Opportunities for female leaders continue to grow at Atlantic Environmental Solutions Inc. (AESI) as the full-service environmental consulting firm is committed to creating a corporate culture that supports and promotes gender equality. According to Michael Novak, AESI president, the number of women joining the environmental industry and his firm has expanded significantly in recent years, echoing national trends.
According to the U.S. Department of Labor, about 75 million women worked in the country’s civilian labor force last year compared to around 72.6 million in 2012. “Increasingly, women are breaking gender stereotypes and stepping into historically male-dominated fields,” Novak said.
Today, nearly half of AESI’s professional staff are women, a number that is expected to grow, and the company continues to attract and develop talent equally for men and women in key leadership roles. The firm’s services include environmental due diligence; soil and groundwater investigations and remediation; and asbestos and wetlands surveys. With a focus on New Jersey and New York City, AESI works with municipalities, brokerage firms, transit village developers, REITS, general contractors and utilities.
In the coming months AESI plans to fill several key positions including an entry-level manager, mid-level manager and senior level environmental professional. “More women are entering this field at all levels than ever before, and we view this as a tremendous opportunity for AESI,” Novak says. “As a company, we are excited to be a leader in providing employment and advancement opportunities for women. AESI takes great pride in all its employees, and it’s particularly gratifying to create an environment where women can grow and thrive.”
The environmental industry has evolved significantly over the last 30 years, with jobs in the field now running the gamut from environmental scientists, geologists, project managers and civil engineers to biologists and other science/engineering disciplines. In New Jersey, the number of female Licensed Site Remediation Professional (LSRPs) also is growing: Almost 100 of the state’s nearly 700 LSRPs currently are women.

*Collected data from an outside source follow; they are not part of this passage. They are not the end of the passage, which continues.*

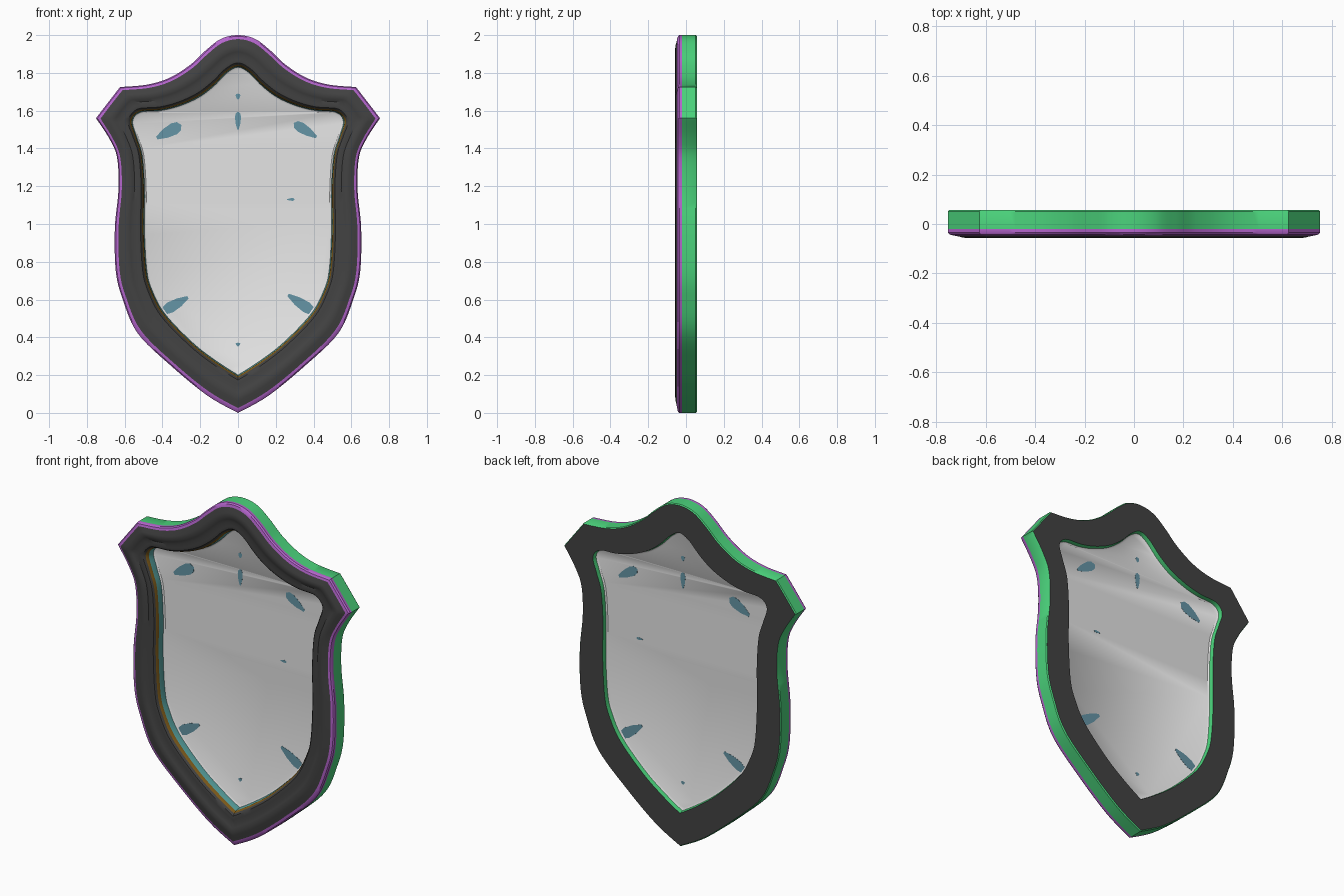
import bpy, bmesh, math
from mathutils import Vector

if "Cube" in bpy.data.objects:
    bpy.data.objects.remove(bpy.data.objects["Cube"])


def material(name, rgb):
    m = bpy.data.materials.new(name)
    m.diffuse_color = (*rgb, 1)
    m.use_nodes = True
    m.node_tree.nodes["Principled BSDF"].inputs["Base Color"].default_value = m.diffuse_color
    return m


DARK = material("charcoal", (0.055, 0.055, 0.055))
GREEN = material("green", (0.07, 0.65, 0.2))
PURPLE = material("purple", (0.46, 0.13, 0.61))
TEAL = material("teal", (0.09, 0.34, 0.33))
BROWN = material("brown", (0.2, 0.1, 0.01))
PALE = material("pale grey", (0.78, 0.78, 0.78))
BLUE = material("slate blue", (0.13, 0.3, 0.38))

# Right half of the outer edge and of the opening, top to bottom
OUTER = [(0, 2), (.09, 1.98), (.17, 1.92), (.25, 1.845), (.36, 1.775), (.48, 1.738),
         (.625, 1.725), (.752, 1.56), (.68, 1.45), (.64, 1.35), (.633, 1.18), (.652, .98),
         (.647, .75), (.61, .6), (.53, .42), (.35, .245), (.16, .09), (0, 0)]
INNER = [(0, 1.835), (.06, 1.805), (.13, 1.735), (.21, 1.675), (.31, 1.63), (.41, 1.605),
         (.52, 1.595), (.563, 1.545), (.54, 1.46), (.51, 1.36), (.498, 1.18), (.5, .98),
         (.488, .76), (.46, .65), (.39, .52), (.24, .365), (.11, .265), (0, .195)]
STEPS = 6


def smooth_loop(half, corners):
    """Mirrored, closed spline through the half profile, sharp at the corners."""
    p = [Vector(q) for q in half]
    p += [Vector((-q.x, q.y)) for q in reversed(p[1:-1])]
    n = len(p)
    sharp = {c % n for c in corners} | {(-c) % n for c in corners}
    out = []
    for i in range(n):
        j = (i + 1) % n
        b, c = p[i], p[j]
        a = b if i in sharp else p[i - 1]
        d = c if j in sharp else p[(j + 1) % n]
        for s in range(STEPS):
            t = s / STEPS
            out.append(0.5 * (2 * b + (c - a) * t + (2 * a - 5 * b + 4 * c - d) * t * t
                              + (3 * b - a - 3 * c + d) * t ** 3))
    return out


outer = smooth_loop(OUTER, {6, 7, 17})
inner = smooth_loop(INNER, {17})


def finish(bm, name, mats, angle=35):
    bmesh.ops.recalc_face_normals(bm, faces=bm.faces)
    me = bpy.data.meshes.new(name)
    bm.to_mesh(me)
    bm.free()
    for m in mats:
        me.materials.append(m)
    ob = bpy.data.objects.new(name, me)
    bpy.context.collection.objects.link(ob)
    bpy.ops.object.select_all(action='DESELECT')
    ob.select_set(True)
    bpy.context.view_layer.objects.active = ob
    bpy.ops.object.shade_smooth_by_angle(angle=math.radians(angle))
    return ob


def sweep(name, section, mats, closed):
    """Section rows: blend from outer to inner, depth y, material of the next strip."""
    bm = bmesh.new()
    rings = [[bm.verts.new((v.x, y, v.y)) for v in
              (o.lerp(i, t) for o, i in zip(outer, inner))] for t, y, _ in section]
    n, k = len(outer), len(section)
    for r in range(k if closed else k - 1):
        a, b = rings[r], rings[(r + 1) % k]
        for i in range(n):
            j = (i + 1) % n
            bm.faces.new((a[i], a[j], b[j], b[i])).material_index = section[r][2]
    if not closed:
        bm.faces.new(rings[0])
        bm.faces.new(rings[-1])
    return finish(bm, name, mats)


# Moulded frame: purple front chamfer, dark front, brown lip, teal and green walls, dark back
sweep("shield_frame", [
    (0, -.02, 2), (0, -.035, 2), (.04, -.043, 2), (.13, -.047, 0), (.22, -.05, 0),
    (.32, -.055, 0), (.42, -.057, 0), (.54, -.053, 0), (.64, -.046, 0), (.78, -.049, 0),
    (.89, -.046, 0), (.95, -.036, 4), (1, -.02, 3), (1.03, .02, 1), (1.03, .032, 1),
    (1, .057, 0), (.03, .057, 1), (0, .051, 1)],
    [DARK, GREEN, PURPLE, TEAL, BROWN], True)

# Pane with a slim raised rim on both faces
sweep("pane", [(1.09, .021, 0), (1.03, .015, 0), (1.03, .034, 0), (1.09, .028, 0)],
      [PALE], False)


# Thin blue glints set through the pane
def glint(name, tail, head, width):
    a, b = Vector(tail), Vector(head)
    d = b - a
    side = Vector((-d.y, d.x)).normalized() * width / 2
    shape = [(0, -.25), (.35, -.8), (.7, -1), (.9, -.75), (1, 0),
             (.9, .75), (.7, 1), (.35, .8), (0, .25)]
    bm = bmesh.new()
    f = bm.faces.new([bm.verts.new((q.x, .0202, q.y)) for q in
                      (a + d * u + side * v for u, v in shape)])
    ext = bmesh.ops.extrude_face_region(bm, geom=[f])
    for v in ext["geom"]:
        if isinstance(v, bmesh.types.BMVert):
            v.co.y = .0288
    finish(bm, name, [BLUE], 20)


glint("glint_upper_left", (-.43, 1.455), (-.3, 1.525), .065)
glint("glint_upper_right", (.415, 1.46), (.295, 1.535), .055)
glint("glint_lower_left", (-.265, .612), (-.4, .535), .06)
glint("glint_lower_right", (.265, .625), (.405, .53), .06)
glint("glint_centre", (0, 1.5), (0, 1.595), .032)
glint("glint_top_dot", (0, 1.66), (0, 1.69), .025)
glint("glint_bottom_dot", (0, .352), (0, .372), .025)
glint("glint_side_dot", (.26, 1.13), (.3, 1.13), .015)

This career path is a good fit for those with the desire and capacity to learn about the technical aspects of the environmental profession, along with the regulatory and legal matters that drive these projects, Novak says. “The environmental industry has transitioned from one that is almost entirely industrial cleanup-based to being much more sophisticated. As a result, careers in the field are expanding, along with the skills required to perform these jobs.”